Three Points (Two Opposing) Define an Ellipse

Update on 2021-06-21: three (or even four) points in general do not define an ellipse. But the additional information that the first and last of the three points are at opposite ends do define an ellipse. Equivalently, two on-curve points and the center point define an ellipse.

This blog post also primarily discusses a 4-piece cubic Bézier approximation to that ellipse. That ellipse (not just its approximation) is still well-defined, but this blog post does not derive a closed form for it. For vector graphic rasterization, the Bézier approximation is good enough.

In 2-Dimensional geometry, a sequence of three points A, B and C define a fourth point D = A - B + C of a parallelogram.

It also defines a center point X = (A + C) / 2, equivalent to X = (B + D) / 2. X is the center of an ellipse that passes through all of A, B, C and D. Define two axis vectors r = B - X and s = C - X. These aren’t necessarily the major (longest) and minor (shortest) axes of the ellipse. They’re just two axes, derived only from A, B and C.

For 2-D graphics libraries based on Bézier curves, we can approximate this ellipse by four cubic Bézier curves:

The 8 off-curve control points are defined by a scalar number k ≈ 0.552:

Many expositions of “the cubic Bézier approximation to the quarter circle” use k = (((√2 - 1) * 4) / 3) ≈ 0.552284749830793, and an ellipse is an affine transformed circle the same way that a parallelogram is an affine transformed square. “A Primer on Bézier Curves”, and specifically its “TL;DR: just tell me which value I should be using [for quarter circles]” section, argues that the slightly smaller 0.551784777779014 minimizes the average error term. The trade-off, compared to (((√2 - 1) * 4) / 3), being that the midpoint of the cubic Bézier curve is no longer on the circle (or ellipse).

Three Points animation

If you want to linger on individual animation frames:

The point (haha) of all of this is that, for 2-D graphics APIs, a “CubeTo” function usually requires 6 arguments: three explicit coordinate pairs e.g. A+, B- and B. The starting point A (also known as the “current point” or “pen location”) is implicitly part of the canvas state. Four cubics therefore generally require 24 explicit coordinates. In comparison, if you also know that the four cubics approximate a circle or an ellipse, this compresses to 4 explicit coordinates (just the B and C coordinate pairs).

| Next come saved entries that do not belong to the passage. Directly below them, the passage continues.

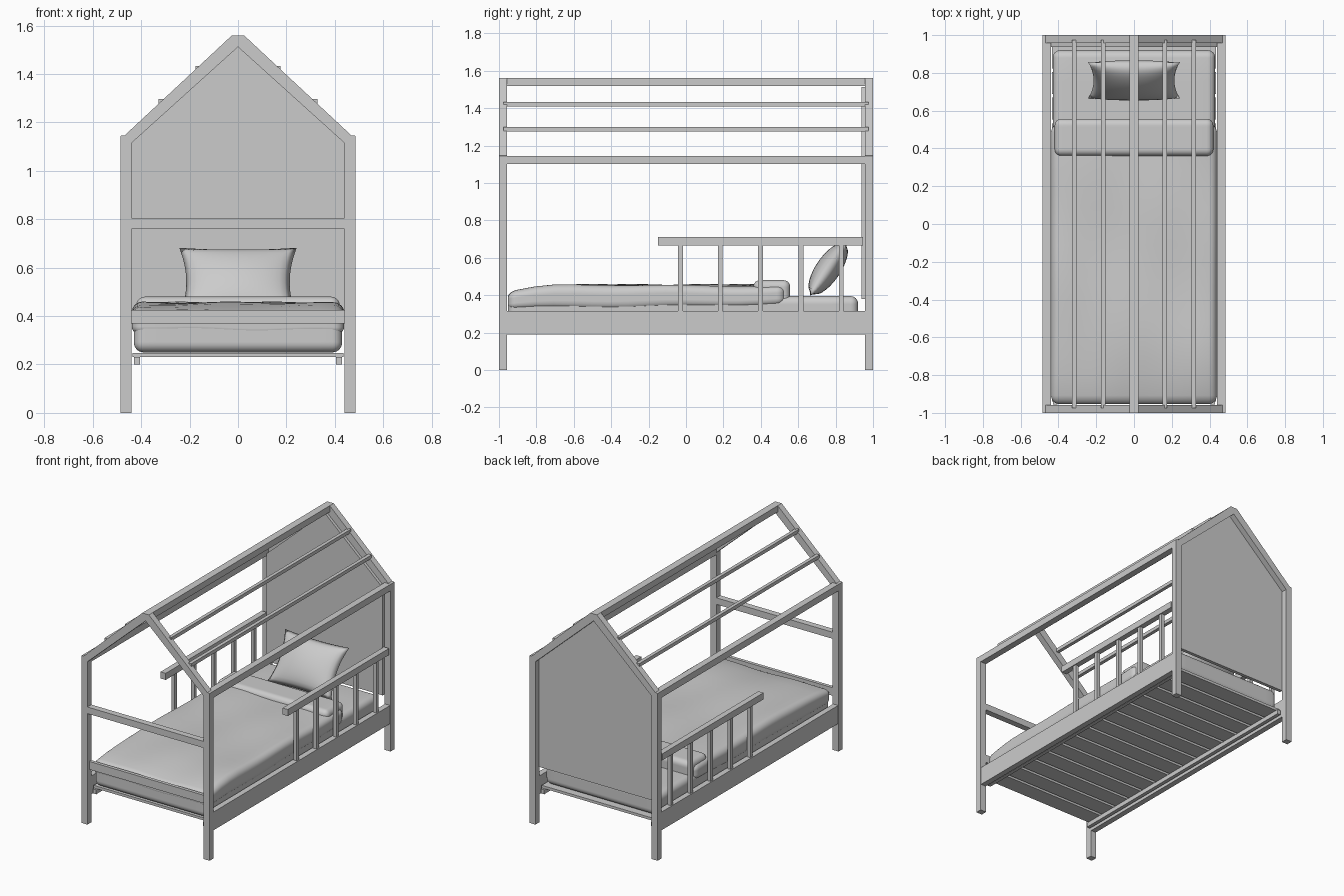
import bpy, bmesh, math
from mathutils import Vector

if "Cube" in bpy.data.objects:
    bpy.data.objects.remove(bpy.data.objects["Cube"])

grey = bpy.data.materials.new("plain_grey")
grey.diffuse_color = (0.6, 0.6, 0.6, 1)
grey.use_nodes = True
grey.node_tree.nodes["Principled BSDF"].inputs["Base Color"].default_value = grey.diffuse_color


def finish(name, bm, smooth=False):
    bmesh.ops.recalc_face_normals(bm, faces=bm.faces)
    me = bpy.data.meshes.new(name)
    bm.to_mesh(me)
    bm.free()
    me.materials.append(grey)
    for p in me.polygons:
        p.use_smooth = smooth
    ob = bpy.data.objects.new(name, me)
    bpy.context.collection.objects.link(ob)
    return ob


def add_box(bm, x, y, z):
    vs = bmesh.ops.create_cube(bm, size=1)["verts"]
    for v in vs:
        v.co = Vector([(a + b) / 2 + c * (b - a) for (a, b), c in zip((x, y, z), v.co)])


def boxes(name, items, mirror=False):
    bm = bmesh.new()
    for x, y, z in items:
        add_box(bm, x, y, z)
        if mirror:
            add_box(bm, (-x[1], -x[0]), y, z)
    return finish(name, bm)


def prism(name, pts, y0, y1):
    bm = bmesh.new()
    face = bm.faces.new([bm.verts.new((x, y0, z)) for x, z in pts])
    ext = bmesh.ops.extrude_face_region(bm, geom=[face])["geom"]
    for v in ext:
        if isinstance(v, bmesh.types.BMVert):
            v.co.y = y1
    return finish(name, bm)


def soft_box(name, x, y, z, r, deform=None):
    """Rounded box on a grid whose outer three rows form the rounded edge."""
    n = 20
    bm = bmesh.new()
    bmesh.ops.create_cube(bm, size=2)
    bmesh.ops.subdivide_edges(bm, edges=bm.edges[:], cuts=n - 1, use_grid_fill=True)
    rng = (x, y, z)
    half = [(b - a) / 2 for a, b in rng]
    mid = Vector([(a + b) / 2 for a, b in rng])
    for v in bm.verts:
        p, inner = Vector(), Vector()
        for i in range(3):
            k = abs(v.co[i]) * n / 2
            flat = n / 2 - 3
            h = half[i] - r
            d = h * k / flat if k <= flat else h + r * math.tan((k - flat) / 3 * math.pi / 4)
            p[i] = math.copysign(d, v.co[i])
            inner[i] = max(-h, min(h, p[i]))
        v.co = mid + inner + (p - inner).normalized() * r
        if deform:
            deform(v.co)
    return finish(name, bm, True)


# Posts and long beams
boxes("posts", [((0.44, 0.485), y, (0, 1.1)) for y in ((-1, -0.957), (0.957, 1))], True)
boxes("eave_beams", [((0.44, 0.485), (-0.957, 0.957), (1.1, 1.145))], True)
boxes("ridge_beam", [((-0.025, 0.025), (-0.957, 0.957), (1.517, 1.56))])

# Gable rafters at both ends
half_gable = [(0.025, 1.56), (0.468, 1.147), (0.485, 1.145), (0.485, 1.1), (0.44, 1.1), (0.44, 1.115)]
gable = half_gable + [(0, 1.512)] + [(-x, z) for x, z in reversed(half_gable)]
prism("front_gable", gable, -1, -0.957)
prism("back_gable", gable, 0.957, 1)

# Thin roof bars
boxes("roof_bars", [((x, x + 0.024), (-0.975, 0.975), (z - 0.024, z))
                    for x, z in ((0.151, 1.434), (0.305, 1.298))], True)

# Headboard panel and foot rails
prism("headboard_panel", [(-0.44, 0.38), (0.44, 0.38), (0.44, 1.115), (0, 1.512), (-0.44, 1.115)],
      0.937, 0.96)
boxes("foot_rail", [((-0.44, 0.44), (-1, -0.957), (0.76, 0.805))])
boxes("foot_board", [((-0.44, 0.44), (-0.98, -0.957), (0.37, 0.425))])

# Side rails, slat supports and slats
boxes("side_rails", [((0.443, 0.482), (-0.957, 0.957), (0.19, 0.315))], True)
boxes("slat_supports", [((0.405, 0.43), (-0.955, 0.955), (0.2, 0.23))], True)
pitch = 1.9 / 14
boxes("slats", [((-0.435, 0.435), (-0.95 + i * pitch + 0.01, -0.95 + (i + 1) * pitch - 0.01),
                 (0.23, 0.248)) for i in range(14)])

# Guard rails with balusters
boxes("guard_rails", [((0.443, 0.482), (-0.15, 0.945), (0.665, 0.71))], True)
boxes("balusters", [((0.45, 0.475), (y - 0.013, y + 0.013), (0.315, 0.665))
                    for y in (-0.03, 0.183, 0.398, 0.614, 0.83)], True)


# Bedding
def drape(p):
    t = max(0, min(1, (-p.y - 0.6) / 0.35))
    up = max(0, min(1, (p.z - 0.32) / 0.13))
    p.z -= 0.035 * t * t * up
    p.z += 0.004 * math.sin(9 * p.y + 5 * p.x) + 0.003 * math.sin(14 * p.x - 4 * p.y)
    p.z += 0.03 * (1 - up) * max(0, p.y + 0.3)


soft_box("mattress", (-0.43, 0.43), (-0.952, 0.92), (0.25, 0.395), 0.04)
soft_box("duvet", (-0.439, 0.439), (-0.953, 0.53), (0.32, 0.453), 0.045, drape)
soft_box("duvet_fold", (-0.42, 0.42), (0.36, 0.557), (0.345, 0.48), 0.035)

# Pillow leaning against the headboard
bm = bmesh.new()
up = Vector((0, 0.19, 0.28)).normalized()
out = Vector((0, -0.28, 0.19)).normalized()
for side in (-1, 1):
    grid = bmesh.ops.create_grid(bm, x_segments=20, y_segments=16, size=1)["verts"]
    for v in grid:
        u, w = v.co.x, v.co.y
        puff = side * 0.066 * math.sqrt(max(0, (1 - u * u) * (1 - w * w)))
        v.co = (Vector((u * 0.243 * (1 - 0.12 * (1 - w * w)), 0.76, 0.54))
                + up * (w * 0.172 * (1 - 0.06 * (1 - u * u))) + out * puff)
bmesh.ops.remove_doubles(bm, verts=bm.verts, dist=0.0005)
finish("pillow", bm, True)
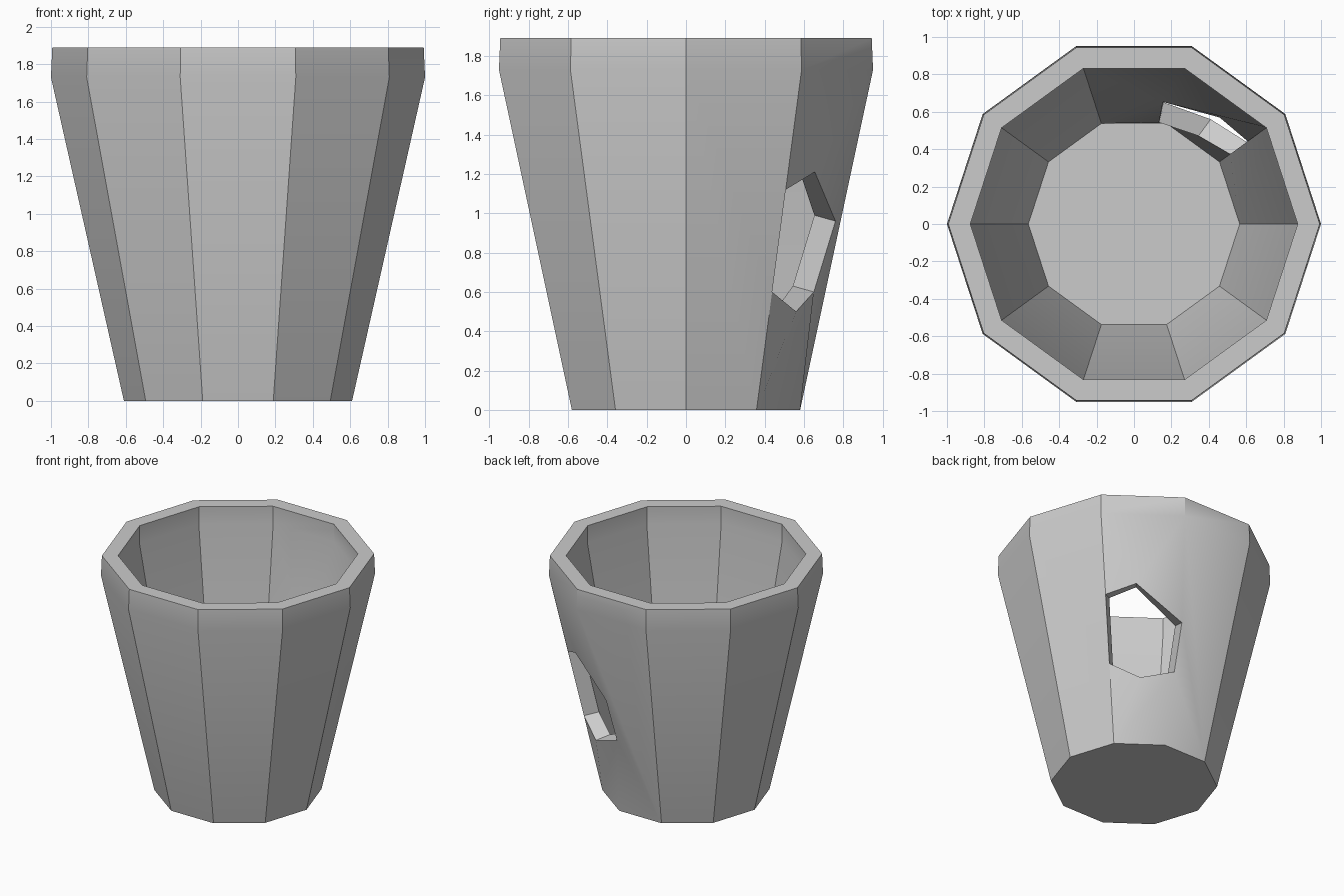
import bpy, bmesh, math
from mathutils import Vector

cube = bpy.data.objects.get("Cube")
if cube:
    bpy.data.objects.remove(cube)

SIDES = 10

mat = bpy.data.materials.new("plain_grey")
mat.use_nodes = True
grey = (0.6, 0.6, 0.6, 1)
mat.diffuse_color = grey
mat.node_tree.nodes["Principled BSDF"].inputs["Base Color"].default_value = grey


def ring(radius, z):
    step = math.tau / SIDES
    return [Vector((radius * math.cos(i * step), radius * math.sin(i * step), z))
            for i in range(SIDES)]


# Broken opening, counter-clockwise from its lower left corner
hole = [Vector(p) for p in ((0.603, 0.438, 0.6), (0.41, 0.56, 0.5), (0.16, 0.65, 0.6),
                            (0.18, 0.76, 0.96), (0.527, 0.655, 1.21), (0.697, 0.507, 1.12))]
inner_hole = []
for p in hole:
    inward = Vector((p.x, p.y, 0)).normalized() * -0.11
    inner_hole.append(p + inward + Vector((0, 0, 0.03)))

bm = bmesh.new()


def shell(base, shoulder, rim, opening, flip):
    """One skin of the cup: base disc, ten wall panels, rim band, opening."""
    b, s, r, h = ([bm.verts.new(p) for p in loop] for loop in (base, shoulder, rim, opening))
    low_left, low, low_right, up_right, up, up_left = h
    panels = [b[::-1]]
    for i in range(SIDES):
        j = (i + 1) % SIDES
        panels.append([s[i], s[j], r[j], r[i]])
        if i == 0:      # panel before the opening
            panels.append([b[i], b[j], low_left, up_left, s[j], s[i]])
        elif i == 1:    # panel holding the opening, below and above it
            panels.append([b[i], b[j], low_right, low])
            panels.append([b[i], low, low_left])
            panels.append([up_left, up, s[i]])
            panels.append([up, up_right, s[j], s[i]])
        elif i == 2:    # panel after the opening
            panels.append([b[i], b[j], low_right])
            panels.append([low_right, b[j], up_right])
            panels.append([b[j], s[j], s[i], up_right])
        else:
            panels.append([b[i], b[j], s[j], s[i]])
    for panel in panels:
        bm.faces.new(panel[::-1] if flip else panel)
    return r, h


outer_rim, outer_cut = shell(ring(0.61, 0), ring(1.0, 1.73), ring(0.993, 1.89), hole, False)
inner_rim, inner_cut = shell(ring(0.565, 0.11), ring(0.878, 1.75), ring(0.875, 1.89),
                             inner_hole, True)

# Lip and the thickness of the opening
for outer, inner in ((outer_rim, inner_rim), (outer_cut, inner_cut)):
    for i in range(len(outer)):
        j = (i + 1) % len(outer)
        bm.faces.new((outer[i], outer[j], inner[j], inner[i]))

bmesh.ops.recalc_face_normals(bm, faces=bm.faces[:])
mesh = bpy.data.meshes.new("cup")
bm.to_mesh(mesh)
bm.free()
mesh.materials.append(mat)
cup = bpy.data.objects.new("cup", mesh)
bpy.context.collection.objects.link(cup)

# Soft shoulder, crisp panel edges
bpy.ops.object.select_all(action='DESELECT')
cup.select_set(True)
bpy.context.view_layer.objects.active = cup
bpy.ops.object.shade_smooth_by_angle(angle=math.radians(30))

Encoding a quarter-, half- or three-quarter-ellipse also only takes 4 explicit coordinates. Quarter here means, when starting from A, stopping at B instead of going all the way around: A to B to C to D to A. Quarter doesn’t necessarily mean sweeping out 90 degrees. It will do so if the r and s vectors are perpendicular, but they don’t have to be.

We could compress this further to just 2 explicit coordinates (e.g. the X coordinate pair) if we’re restricted to just full circles passing through A. However, it can be useful to be able to affine transform (e.g. rotate, scale, shear, translate, etc) a whole path just by transforming each node individually, without changing the type or number of component curves. While the affine transform of an ellipse remains an ellipse, the affine transform of a circle isn’t always a circle. For a vector graphics format, there’s no perfect representation, only different trade-offs.

No Trigonometry Required

While less general than an “ArcTo” function, calculating the 8 off-curve control points only requires basic arithmetic (addition, subtraction and multiplication). Rasterizing the (approximation to the) ellipse does not require trigonometry or other angular math.

To repeat, calculating an affine transformation of the “three points define an ellipse” form is trivial - just transform the three points individually. In comparison, with something like Cairo’s API:

cairo_arc (cairo_t *cr,
           double xc,
           double yc,
           double radius,
           double angle1,
           double angle2);

Calculating the new radius and angles after a general affine transformation is not so easy. Especially as the cairo_arc documentation goes on to say that “the arc is circular in user space. To achieve an elliptical arc… scale the current transformation matrix”.

Skia’s API similarly offers an addArc function that works in angles. There’s also an addOval function but that is for ‘upright ellipses’ whose major and minor axes are axis-aligned. In general, an affine transform (such as a rotation) of an ‘upgright ellipse’ preserves ‘ellipseness’ but not ‘uprightness’.

To repeat, the “three points” form (expressing quarter-, half-, three-quarter- or full-ellipses) is less general than an angle-based arc form. As always, it’s different trade-offs.

Published: 2021-06-20